The new role would mean that any government proposals to create new quangos or reorganise existing ones would have to be formally approved by PASC. Francis Maude told MPs at a public evidence session in the House of Commons yesterday that he thought PASC should take on this new function. Details of the new role, which was originally recommended by the Institute for Government in its recent report on arm’s length bodies, are to be worked out between the Government and PASC.
Bernard Jenkin MP, the Chair of PASC, has welcomed the move, saying:
"Quangos are often criticised as being unelected and unaccountable, but this new role gives MPs on the Public Administration Select Committee a chance to keep tabs on the creation of new and reorganised public bodies.
I am delighted that the new Government has taken this step, because it makes the executive more accountable to Parliament—which in turn will improve the way democracy works in the UK."

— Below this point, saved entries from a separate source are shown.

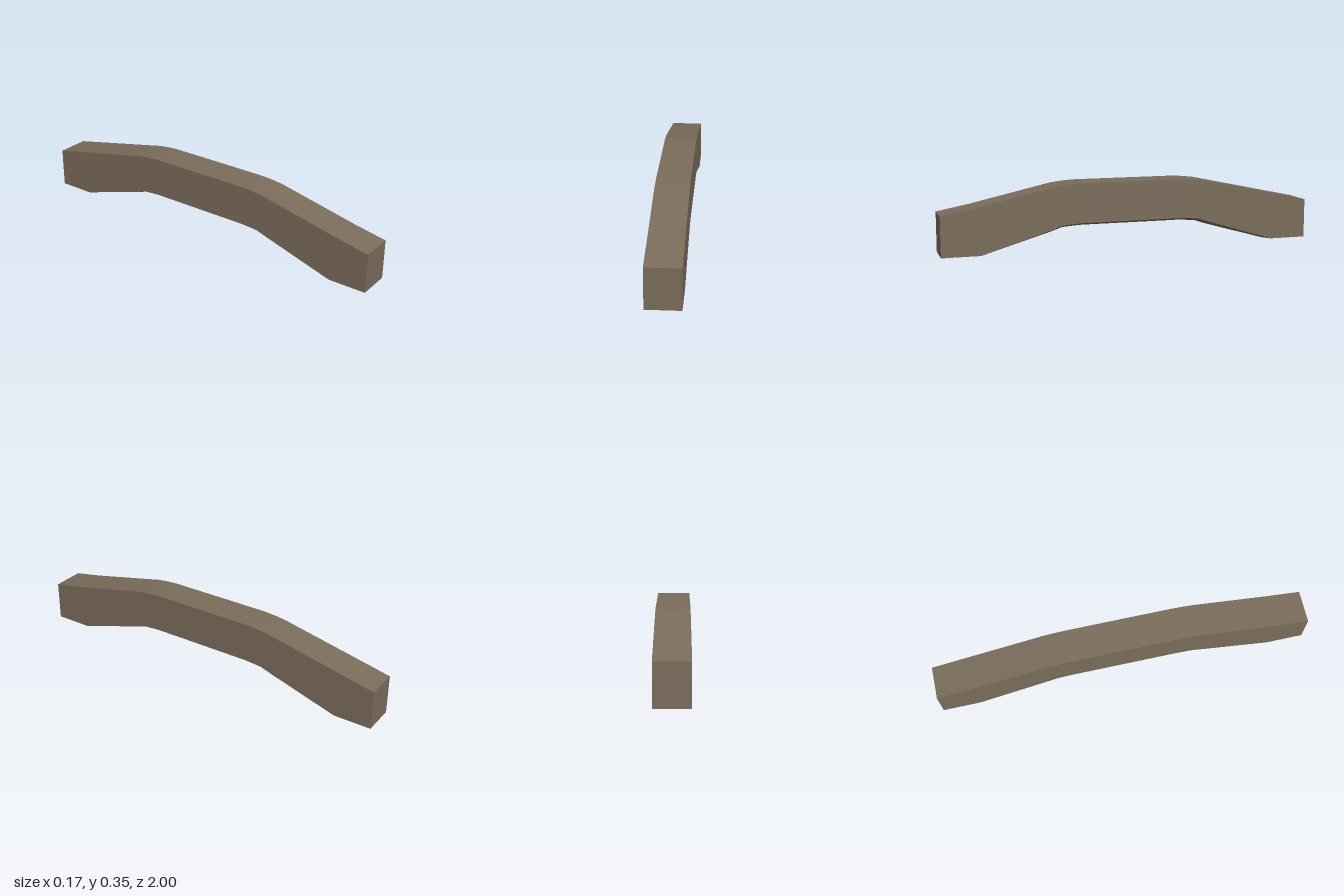
import * as THREE from 'three';
import { toCreasedNormals } from 'three/addons/utils/BufferGeometryUtils.js';

const HALF_WIDTH = 0.087;
const BELLY_STEPS = 12;

// Half of the arched outline: [z of top, y of top, z of underside, y of underside]
const half = [
  [1, 0.21, 1, 0],
  [0.83, 0.246, 0.8, 0],
  [0.4, 0.337, 0.44, 0.11],
  [0.34, 0.344, 0.37, 0.133],
  [0.28, 0.348, 0.28, 0.14],
];

function beamGeometry() {
  const mirrored = half.map(([zt, yt, zb, yb]) => [-zt, yt, -zb, yb]).reverse();
  const stations = [...half, ...mirrored];
  stations[1] = [0.83, 0.242, 0.8, 0]; // slight kink near the front end only
  const positions = [];
  const indices = [];
  const n = BELLY_STEPS + 3; // points per cross-section

  // Cross-sections: two top corners, then the rounded underside
  stations.forEach(([zt, yt, zb, yb], i) => {
    const fromEnd = Math.min(i, stations.length - 1 - i);
    positions.push(-HALF_WIDTH, yt, zt, HALF_WIDTH, yt, zt);
    for (let k = 0; k <= BELLY_STEPS; k++) {
      const u = 1 - (2 * k) / BELLY_STEPS;
      const bulge = 1 - u * u;
      const y = fromEnd > 1 ? yb - 0.02 * bulge : yb;
      const z = fromEnd === 1 ? zb - Math.sign(zb) * 0.04 * bulge : zb;
      positions.push(u * HALF_WIDTH, y, z);
    }
  });

  // Skin between neighbouring cross-sections
  for (let i = 0; i < stations.length - 1; i++) {
    for (let j = 0; j < n; j++) {
      const a = i * n + j;
      const b = i * n + ((j + 1) % n);
      indices.push(a, b, b + n, a, b + n, a + n);
    }
  }

  // Flat end faces
  const last = (stations.length - 1) * n;
  for (let j = 1; j < n - 1; j++) {
    indices.push(0, j + 1, j);
    indices.push(last, last + j, last + j + 1);
  }

  const geometry = new THREE.BufferGeometry();
  geometry.setAttribute('position', new THREE.Float32BufferAttribute(positions, 3));
  geometry.setIndex(indices);
  return toCreasedNormals(geometry, 0.26);
}

export function createModel() {
  const group = new THREE.Group();
  group.name = 'archedBeam';
  const wood = new THREE.MeshStandardMaterial({ color: 0x7a6c5a });
  wood.name = 'weatheredBrown';
  const beam = new THREE.Mesh(beamGeometry(), wood);
  beam.name = 'beam';
  group.add(beam);
  return group;
}
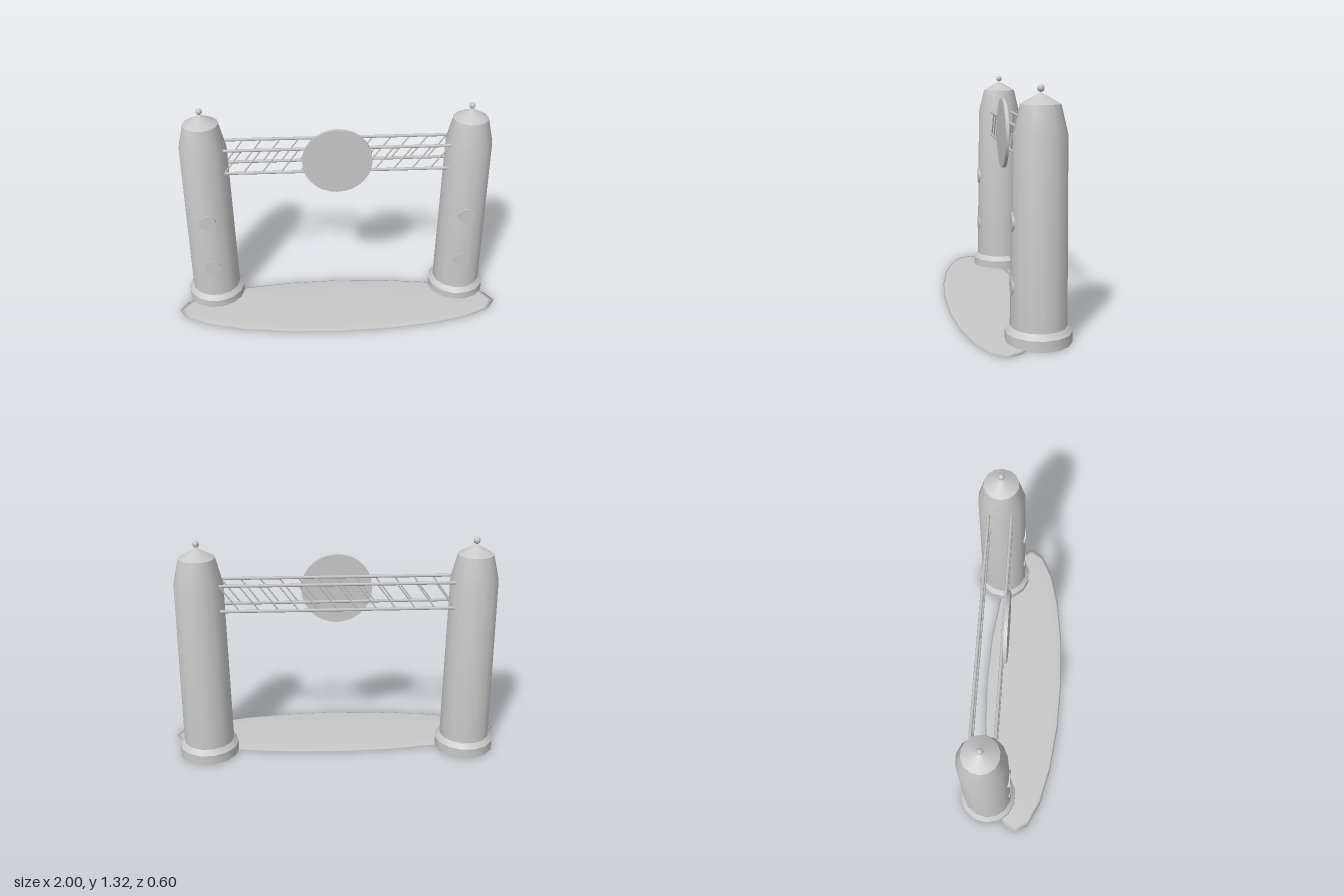
import * as THREE from 'three';
import { toCreasedNormals } from 'three/addons/utils/BufferGeometryUtils.js';

const grey = new THREE.MeshStandardMaterial({ color: 0xc8c8c8 });
grey.name = 'stone grey';

function add(parent, name, geometry, x = 0, y = 0, z = 0) {
  const mesh = new THREE.Mesh(geometry, grey);
  mesh.name = name;
  mesh.position.set(x, y, z);
  parent.add(mesh);
  return mesh;
}

// Round bar between two points
function bar(parent, name, a, b, radius) {
  const dir = b.clone().sub(a);
  const mesh = add(parent, name, new THREE.CylinderGeometry(radius, radius, dir.length(), 6));
  mesh.position.copy(a).add(b).multiplyScalar(0.5);
  mesh.quaternion.setFromUnitVectors(new THREE.Vector3(0, 1, 0), dir.normalize());
}

// Flat disc facing +z
function disc(radius, depth, sides) {
  return new THREE.CylinderGeometry(radius, radius, depth, sides).rotateX(Math.PI / 2);
}

function createTower(name, x) {
  const tower = new THREE.Group();
  tower.name = name;
  tower.position.set(x, 0, -0.134);
  // Flared foot, tapered shaft and pointed cap
  const profile = [
    [0, 0], [0.175, 0], [0.175, 0.058], [0.149, 0.087],
    [0.138, 1.07], [0.102, 1.22], [0, 1.277],
  ].map(([r, y]) => new THREE.Vector2(r, y));
  const body = new THREE.LatheGeometry(profile, 14, Math.PI / 2);
  add(tower, 'towerBody', toCreasedNormals(body, 0.6));
  add(tower, 'finial', new THREE.SphereGeometry(0.019, 8, 6), 0, 1.296, 0);
  // Round windows on the front
  for (const y of [0.3, 0.63]) add(tower, 'window', disc(0.05, 0.02, 16), 0, y, 0.136);
  return tower;
}

// Two rails joined by slanted bars
function createTruss(name, z) {
  const truss = new THREE.Group();
  truss.name = name;
  const half = 0.656, low = 0.926, high = 1.075, bays = 12;
  const step = (2 * half) / bays;
  for (const y of [low, high]) {
    bar(truss, 'rail', new THREE.Vector3(-half, y, z), new THREE.Vector3(half, y, z), 0.009);
  }
  for (let i = 0; i < bays; i++) {
    const x = -half + i * step;
    bar(truss, 'diagonal', new THREE.Vector3(x, low, z), new THREE.Vector3(x + step, high, z), 0.0045);
  }
  return truss;
}

export function createModel() {
  const model = new THREE.Group();
  model.name = 'gateway';

  // Low oval mound with a flat underside
  const ground = new THREE.Group();
  ground.name = 'ground';
  ground.position.set(0, 0.002, 0.05);
  const dome = new THREE.SphereGeometry(1, 20, 6, 0, Math.PI * 2, 0, Math.PI / 2);
  add(ground, 'groundTop', dome.scale(1, 0.013, 0.25));
  add(ground, 'groundUnderside', new THREE.CircleGeometry(1, 20).rotateX(Math.PI / 2).scale(1, 1, 0.25));
  model.add(ground);

  model.add(createTower('leftTower', 0.775), createTower('rightTower', -0.775));
  model.add(createTruss('frontTruss', -0.07), createTruss('backTruss', -0.203));

  // Round sign in front of the trusses
  add(model, 'signDisc', disc(0.204, 0.02, 28), 0, 1.0, -0.053);
  return model;
}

This is the latest move towards giving Commons Select Committees greater powers and independence. In June Chairs of Select Committees were elected for the first time by a secret ballot of the whole House, following the recommendations of the Wright Committee in the last Parliament. Since then, the Chancellor George Osborne has granted the Treasury Committee the power of appointment over the head of the Office of Budget Responsibility, in order to ensure the post remains independent of government.